My visit was not the best but at least I had a visual idea of the archive and I could go from there. I was tired and my level of patience was gone. However, I do think that this centre needs to work on their customer service.
I headed back the way I came and found a McDonald’s on Maisonnneuve. I ordered my lunch and the young lady who served me said something to me in French that I interpreted as “enjoy.” It was not Bon Appetit. I read the Ottawa paper in English while I listened to French radio and TV. I was happy.
I targeted the Parc Jacques-Cartier on Rue Laurier to see if I couldn’t get a picture of Ottawa from that side of the river. I was right I could see Ottawa from their parking lot.
Another view a little more to the east. The weather had improved.

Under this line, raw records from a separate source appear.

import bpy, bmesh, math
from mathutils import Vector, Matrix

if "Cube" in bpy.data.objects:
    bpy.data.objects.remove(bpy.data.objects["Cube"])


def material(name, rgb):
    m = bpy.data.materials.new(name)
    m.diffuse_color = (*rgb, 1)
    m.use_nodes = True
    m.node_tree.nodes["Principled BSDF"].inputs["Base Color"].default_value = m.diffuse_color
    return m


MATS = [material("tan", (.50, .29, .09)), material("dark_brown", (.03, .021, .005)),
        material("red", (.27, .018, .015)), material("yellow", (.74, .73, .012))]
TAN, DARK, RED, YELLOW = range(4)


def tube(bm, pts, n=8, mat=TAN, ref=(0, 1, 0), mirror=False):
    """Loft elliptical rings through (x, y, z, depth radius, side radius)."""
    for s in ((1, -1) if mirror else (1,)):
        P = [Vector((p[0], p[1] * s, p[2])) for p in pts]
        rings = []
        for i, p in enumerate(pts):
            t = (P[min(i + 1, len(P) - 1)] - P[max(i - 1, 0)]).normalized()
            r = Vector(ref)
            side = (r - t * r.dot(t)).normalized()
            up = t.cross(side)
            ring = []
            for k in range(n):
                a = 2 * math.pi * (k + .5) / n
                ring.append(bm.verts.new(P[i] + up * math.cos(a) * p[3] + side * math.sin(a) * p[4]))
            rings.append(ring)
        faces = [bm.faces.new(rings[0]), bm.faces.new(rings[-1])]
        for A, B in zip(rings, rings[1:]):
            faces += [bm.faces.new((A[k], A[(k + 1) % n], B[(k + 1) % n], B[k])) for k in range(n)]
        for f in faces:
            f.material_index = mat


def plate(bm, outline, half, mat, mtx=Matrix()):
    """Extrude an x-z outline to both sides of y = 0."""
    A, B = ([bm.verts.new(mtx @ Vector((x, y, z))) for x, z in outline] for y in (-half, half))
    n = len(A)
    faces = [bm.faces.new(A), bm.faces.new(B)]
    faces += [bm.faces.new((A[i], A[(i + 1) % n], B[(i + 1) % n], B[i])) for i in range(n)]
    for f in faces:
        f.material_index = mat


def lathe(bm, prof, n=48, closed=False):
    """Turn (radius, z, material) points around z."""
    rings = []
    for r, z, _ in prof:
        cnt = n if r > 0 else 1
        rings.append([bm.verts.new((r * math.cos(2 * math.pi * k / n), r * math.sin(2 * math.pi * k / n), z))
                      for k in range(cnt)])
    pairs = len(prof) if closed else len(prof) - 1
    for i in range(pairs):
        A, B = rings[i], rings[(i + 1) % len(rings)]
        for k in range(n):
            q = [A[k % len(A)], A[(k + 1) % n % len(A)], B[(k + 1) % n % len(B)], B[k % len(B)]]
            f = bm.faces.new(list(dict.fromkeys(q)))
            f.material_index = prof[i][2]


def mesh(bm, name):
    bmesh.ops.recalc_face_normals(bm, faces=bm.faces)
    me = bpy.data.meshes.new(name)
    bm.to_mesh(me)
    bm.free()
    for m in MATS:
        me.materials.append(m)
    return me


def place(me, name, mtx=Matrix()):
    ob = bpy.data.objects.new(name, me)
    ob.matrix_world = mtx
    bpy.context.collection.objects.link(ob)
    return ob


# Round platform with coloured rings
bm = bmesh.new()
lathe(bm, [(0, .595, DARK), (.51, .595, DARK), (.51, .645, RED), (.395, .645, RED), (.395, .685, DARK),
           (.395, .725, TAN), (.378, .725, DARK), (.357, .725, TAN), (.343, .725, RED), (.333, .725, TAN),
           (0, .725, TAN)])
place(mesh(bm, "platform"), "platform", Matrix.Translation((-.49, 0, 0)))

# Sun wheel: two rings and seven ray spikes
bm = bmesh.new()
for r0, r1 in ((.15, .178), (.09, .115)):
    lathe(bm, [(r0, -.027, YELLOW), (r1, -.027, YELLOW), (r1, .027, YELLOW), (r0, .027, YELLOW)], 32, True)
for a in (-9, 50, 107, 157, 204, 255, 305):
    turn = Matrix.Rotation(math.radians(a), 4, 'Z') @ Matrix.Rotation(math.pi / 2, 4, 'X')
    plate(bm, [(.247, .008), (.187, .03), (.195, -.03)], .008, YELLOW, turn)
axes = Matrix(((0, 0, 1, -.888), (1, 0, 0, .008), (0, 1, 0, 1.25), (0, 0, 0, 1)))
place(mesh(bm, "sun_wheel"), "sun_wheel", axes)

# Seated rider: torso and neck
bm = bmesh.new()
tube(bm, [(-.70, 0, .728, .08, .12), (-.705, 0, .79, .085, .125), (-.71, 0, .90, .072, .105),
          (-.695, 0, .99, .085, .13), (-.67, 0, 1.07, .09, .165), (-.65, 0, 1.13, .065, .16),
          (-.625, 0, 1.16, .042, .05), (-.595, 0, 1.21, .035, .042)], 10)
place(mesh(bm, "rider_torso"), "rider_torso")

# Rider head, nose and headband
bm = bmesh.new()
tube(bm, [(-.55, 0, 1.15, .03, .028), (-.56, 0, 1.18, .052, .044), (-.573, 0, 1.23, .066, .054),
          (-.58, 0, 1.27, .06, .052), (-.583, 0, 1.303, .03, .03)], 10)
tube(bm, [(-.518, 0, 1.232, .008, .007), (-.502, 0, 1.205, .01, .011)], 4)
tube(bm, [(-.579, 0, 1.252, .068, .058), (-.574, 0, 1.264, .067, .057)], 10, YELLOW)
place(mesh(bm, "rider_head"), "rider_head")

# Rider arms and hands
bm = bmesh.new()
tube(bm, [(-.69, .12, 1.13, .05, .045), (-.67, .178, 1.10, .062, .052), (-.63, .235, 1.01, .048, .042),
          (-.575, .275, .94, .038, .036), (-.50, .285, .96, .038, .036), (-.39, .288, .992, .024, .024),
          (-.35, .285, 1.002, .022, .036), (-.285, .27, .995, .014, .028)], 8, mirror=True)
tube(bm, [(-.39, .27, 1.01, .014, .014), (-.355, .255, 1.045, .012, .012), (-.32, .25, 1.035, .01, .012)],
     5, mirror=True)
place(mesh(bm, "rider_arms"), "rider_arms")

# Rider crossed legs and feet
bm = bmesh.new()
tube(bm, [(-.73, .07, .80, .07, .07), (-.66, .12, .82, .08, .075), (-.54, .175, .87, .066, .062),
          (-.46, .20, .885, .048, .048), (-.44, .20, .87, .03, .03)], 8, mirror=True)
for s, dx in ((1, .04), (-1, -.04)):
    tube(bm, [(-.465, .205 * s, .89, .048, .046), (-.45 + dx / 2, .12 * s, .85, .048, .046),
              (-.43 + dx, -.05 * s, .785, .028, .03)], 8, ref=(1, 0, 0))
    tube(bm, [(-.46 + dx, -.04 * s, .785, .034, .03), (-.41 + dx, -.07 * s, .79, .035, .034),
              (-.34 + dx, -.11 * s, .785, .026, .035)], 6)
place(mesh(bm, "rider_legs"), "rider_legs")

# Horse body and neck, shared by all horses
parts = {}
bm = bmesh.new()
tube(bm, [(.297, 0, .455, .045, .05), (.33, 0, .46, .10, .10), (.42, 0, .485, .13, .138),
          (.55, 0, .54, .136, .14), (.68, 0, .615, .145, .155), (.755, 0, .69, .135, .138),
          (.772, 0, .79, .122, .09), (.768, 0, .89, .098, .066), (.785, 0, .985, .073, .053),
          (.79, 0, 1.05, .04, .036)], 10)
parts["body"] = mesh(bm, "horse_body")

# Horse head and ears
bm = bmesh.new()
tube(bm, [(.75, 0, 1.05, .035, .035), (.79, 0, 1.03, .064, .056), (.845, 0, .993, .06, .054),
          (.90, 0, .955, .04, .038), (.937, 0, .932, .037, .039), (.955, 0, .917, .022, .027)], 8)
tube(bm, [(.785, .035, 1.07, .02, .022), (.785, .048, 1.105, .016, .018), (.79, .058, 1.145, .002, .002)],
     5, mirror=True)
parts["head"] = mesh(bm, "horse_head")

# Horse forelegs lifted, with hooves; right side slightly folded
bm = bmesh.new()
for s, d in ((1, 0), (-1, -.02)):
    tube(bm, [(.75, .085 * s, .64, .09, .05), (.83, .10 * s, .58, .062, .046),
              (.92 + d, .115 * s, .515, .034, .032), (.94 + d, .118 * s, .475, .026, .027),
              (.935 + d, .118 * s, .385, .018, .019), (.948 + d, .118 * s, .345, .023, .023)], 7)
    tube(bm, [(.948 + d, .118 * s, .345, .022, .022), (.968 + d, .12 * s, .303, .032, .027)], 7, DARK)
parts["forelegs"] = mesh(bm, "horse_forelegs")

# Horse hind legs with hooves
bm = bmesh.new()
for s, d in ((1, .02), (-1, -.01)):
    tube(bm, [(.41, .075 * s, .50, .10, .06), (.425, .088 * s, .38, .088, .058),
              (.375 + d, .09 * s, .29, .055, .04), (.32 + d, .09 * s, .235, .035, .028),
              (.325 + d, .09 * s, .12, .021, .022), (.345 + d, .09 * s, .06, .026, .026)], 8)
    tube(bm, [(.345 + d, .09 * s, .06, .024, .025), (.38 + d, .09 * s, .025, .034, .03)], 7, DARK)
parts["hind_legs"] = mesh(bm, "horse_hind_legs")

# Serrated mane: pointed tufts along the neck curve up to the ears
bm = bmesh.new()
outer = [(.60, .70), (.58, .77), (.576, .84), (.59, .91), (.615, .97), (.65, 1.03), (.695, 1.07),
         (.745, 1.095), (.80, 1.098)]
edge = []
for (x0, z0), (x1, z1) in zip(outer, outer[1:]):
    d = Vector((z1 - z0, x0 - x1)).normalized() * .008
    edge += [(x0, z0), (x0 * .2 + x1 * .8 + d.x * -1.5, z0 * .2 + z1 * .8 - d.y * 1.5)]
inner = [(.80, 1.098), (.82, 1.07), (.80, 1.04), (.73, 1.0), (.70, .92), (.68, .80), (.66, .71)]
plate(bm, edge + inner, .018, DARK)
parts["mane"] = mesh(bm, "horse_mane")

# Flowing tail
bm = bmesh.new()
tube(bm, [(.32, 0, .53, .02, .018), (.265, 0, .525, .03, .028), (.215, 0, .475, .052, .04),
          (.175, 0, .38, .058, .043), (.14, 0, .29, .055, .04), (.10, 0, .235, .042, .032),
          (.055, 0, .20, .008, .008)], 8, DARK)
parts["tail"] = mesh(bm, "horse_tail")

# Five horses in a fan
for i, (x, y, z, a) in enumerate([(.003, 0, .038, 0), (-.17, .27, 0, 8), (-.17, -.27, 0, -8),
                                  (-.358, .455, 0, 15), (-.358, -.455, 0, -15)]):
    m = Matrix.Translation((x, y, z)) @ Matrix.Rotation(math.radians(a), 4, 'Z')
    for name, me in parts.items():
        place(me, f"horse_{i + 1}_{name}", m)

I returned to the Albert Street Inn, parked the car and headed to my room on the 4th floor. HA! I was back out on the street in no time to go for a walk and find some dinner. I really needed a good glass of wine. The Bay Bistro was a possibility but it was still a little damp from the day’s rain and I wanted to explore Ottawa one more time. I headed for Slater Street part of which is a mall area. I featured it in one of my posts of Ottawa.
I had not intended to go all the way to D’Arcy McGee’s but I did. So I decided to have my last dinner in Ottawa at this establishment and hoped that the rain would not send us scrambling. At first it was very cold and I thought I should go inside but all of a sudden the wind stopped and I was fine.
On the way back I went over to Wellington and walked along enjoying the Parliament buildings. This following picture is taken at that time.
This picture was taken several weeks ago when I visited Ottawa the first time. The building on the right has scaffolding. By the time I returned to Ottawa it was all the way to the top. See the photo from D’Arcy McGees above.
Saturday June 9, 2012 was my last day in Canada for now. It was time to checkout, pack up and head to the airport.
I did try to go to the Ottawa Chapter of the OGS but the building was closed for regular maintenance. Well, I had changed my plans so you can expect this type of problem. I was not that disappointed. See the picture above for 100 Tallwood.
So I spent most of my time at Digby’s Restaurant on Bank St. below Heron waiting, relaxing and reading my NookColor. (It is now closed) The waitress was okay with my dithering and around 1:30 pm I paid my bill and headed to the Ottawa Airport via the Airport Parkway and started remembering leaving the airport my first day.
I followed the signs to the car rental return. They don’t have those gates with the big teeth on the ground. I turned in the Dodge Caliber at Hertz and was told I had done 2117 miles. This was a record. No wonder I was tired. HA!
At ticketing I had to adjust the weight of my large luggage bag it was 57 lbs. and she refused to accept it. So I put some things in the smaller one and adjusted it and I made it but it meant I had to carry some items with me and that was going to be tiring. Usually I ship things back home saving me this problem but I was a little afraid it was going to cost a lot.
The next hurdle was customs. No problem I was through in a snap. I had made a list of the things I had purchased so I had something to work with. Security was also easy and I was soon at the gate. It is not that far to the gates at the Ottawa Airport.
The plane was not full from Ottawa to Chicago. As we took off I said “Good Bye” to Ontario and looked forward to getting home to my kitties. In Chicago they changed the gate 4 times and once from C to B for my flight to Seattle. My sister picked me up at the airport and I walked in the door at 12 midnight.
Home Sweet Home! I think I was homesick this trip!